Four African Airlines have began talks to create an alliance. This is help them mount stiffer competition in the airline industry in Africa.
The four are troubled South African Airways, Kenya Airways, Air Mauritius and Rwanda Air.
Aviation experts believe the alliance if formed could allow the airlines to create a consolidated network using the individual strengths of each to offer passengers more value for money.
Kenya Airways for instance has recorded losses for three consecutive years and is currently going through restructuring.
Reports say the East African airline last year agreed to convert $405 million owed by the National Carrier into equity, giving the state a controlling stake and diluting other shareholders, including Air France KLM.

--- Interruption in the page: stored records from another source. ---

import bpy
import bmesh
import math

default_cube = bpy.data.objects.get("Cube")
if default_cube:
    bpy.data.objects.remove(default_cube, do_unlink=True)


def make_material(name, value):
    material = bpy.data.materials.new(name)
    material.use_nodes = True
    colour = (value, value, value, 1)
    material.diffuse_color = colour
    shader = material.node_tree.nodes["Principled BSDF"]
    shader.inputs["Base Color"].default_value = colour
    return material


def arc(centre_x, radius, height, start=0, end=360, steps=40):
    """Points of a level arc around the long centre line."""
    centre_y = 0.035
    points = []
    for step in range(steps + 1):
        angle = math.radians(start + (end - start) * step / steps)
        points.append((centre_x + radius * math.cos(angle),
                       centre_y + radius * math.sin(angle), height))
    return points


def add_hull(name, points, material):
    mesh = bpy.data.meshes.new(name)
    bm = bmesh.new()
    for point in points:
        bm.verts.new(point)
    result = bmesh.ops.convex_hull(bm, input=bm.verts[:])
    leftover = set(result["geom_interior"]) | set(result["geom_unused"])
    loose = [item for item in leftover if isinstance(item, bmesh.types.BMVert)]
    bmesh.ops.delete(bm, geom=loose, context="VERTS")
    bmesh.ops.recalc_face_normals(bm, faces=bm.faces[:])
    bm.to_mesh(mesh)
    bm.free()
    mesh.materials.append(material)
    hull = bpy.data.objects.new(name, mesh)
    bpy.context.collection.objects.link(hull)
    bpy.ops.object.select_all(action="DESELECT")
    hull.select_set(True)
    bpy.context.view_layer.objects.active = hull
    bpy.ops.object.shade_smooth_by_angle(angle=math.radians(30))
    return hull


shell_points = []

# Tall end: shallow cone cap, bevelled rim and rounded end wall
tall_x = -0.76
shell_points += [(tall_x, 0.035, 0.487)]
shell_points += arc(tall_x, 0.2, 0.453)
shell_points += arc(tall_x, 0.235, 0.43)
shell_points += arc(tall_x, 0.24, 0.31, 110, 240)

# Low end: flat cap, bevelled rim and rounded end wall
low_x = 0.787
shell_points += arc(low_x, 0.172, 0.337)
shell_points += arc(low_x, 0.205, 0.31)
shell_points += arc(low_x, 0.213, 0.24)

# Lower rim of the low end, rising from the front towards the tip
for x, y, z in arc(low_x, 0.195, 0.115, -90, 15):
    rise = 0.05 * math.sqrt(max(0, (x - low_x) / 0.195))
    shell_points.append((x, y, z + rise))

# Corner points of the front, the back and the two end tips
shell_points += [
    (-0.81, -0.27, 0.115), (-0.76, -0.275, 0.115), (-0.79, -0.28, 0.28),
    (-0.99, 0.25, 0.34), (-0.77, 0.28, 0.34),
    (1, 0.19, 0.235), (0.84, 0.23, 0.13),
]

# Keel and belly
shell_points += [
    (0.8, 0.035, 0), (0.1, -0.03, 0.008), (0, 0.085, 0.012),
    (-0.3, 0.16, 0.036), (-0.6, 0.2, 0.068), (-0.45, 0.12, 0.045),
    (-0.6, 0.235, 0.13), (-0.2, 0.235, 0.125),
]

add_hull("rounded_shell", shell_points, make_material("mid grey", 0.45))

South African Airways on the other hand received some $1.4 billion loan offer in return for a 51 percent stake in the cash trapped State Owned airline.
The East African reports that “the four are expected to formally announce the joint venture before the New Year.”
Meanwhile African carriers are expected to report a $300 million net loss in 2019 (slightly improved from the $400 million net loss in 2018).
The expected net loss per passenger is $3.51 (-2.1% net margin). This makes Africa the weakest region, as it has been over the past four years. Performance is improving, but only slowly.
Losses are expected to be cut in 2019 as fuel prices decrease. The region benefits from higher-than-average yields and lower operating costs in some categories.
However, few airlines in the region are able to achieve adequate load factors to generate profits.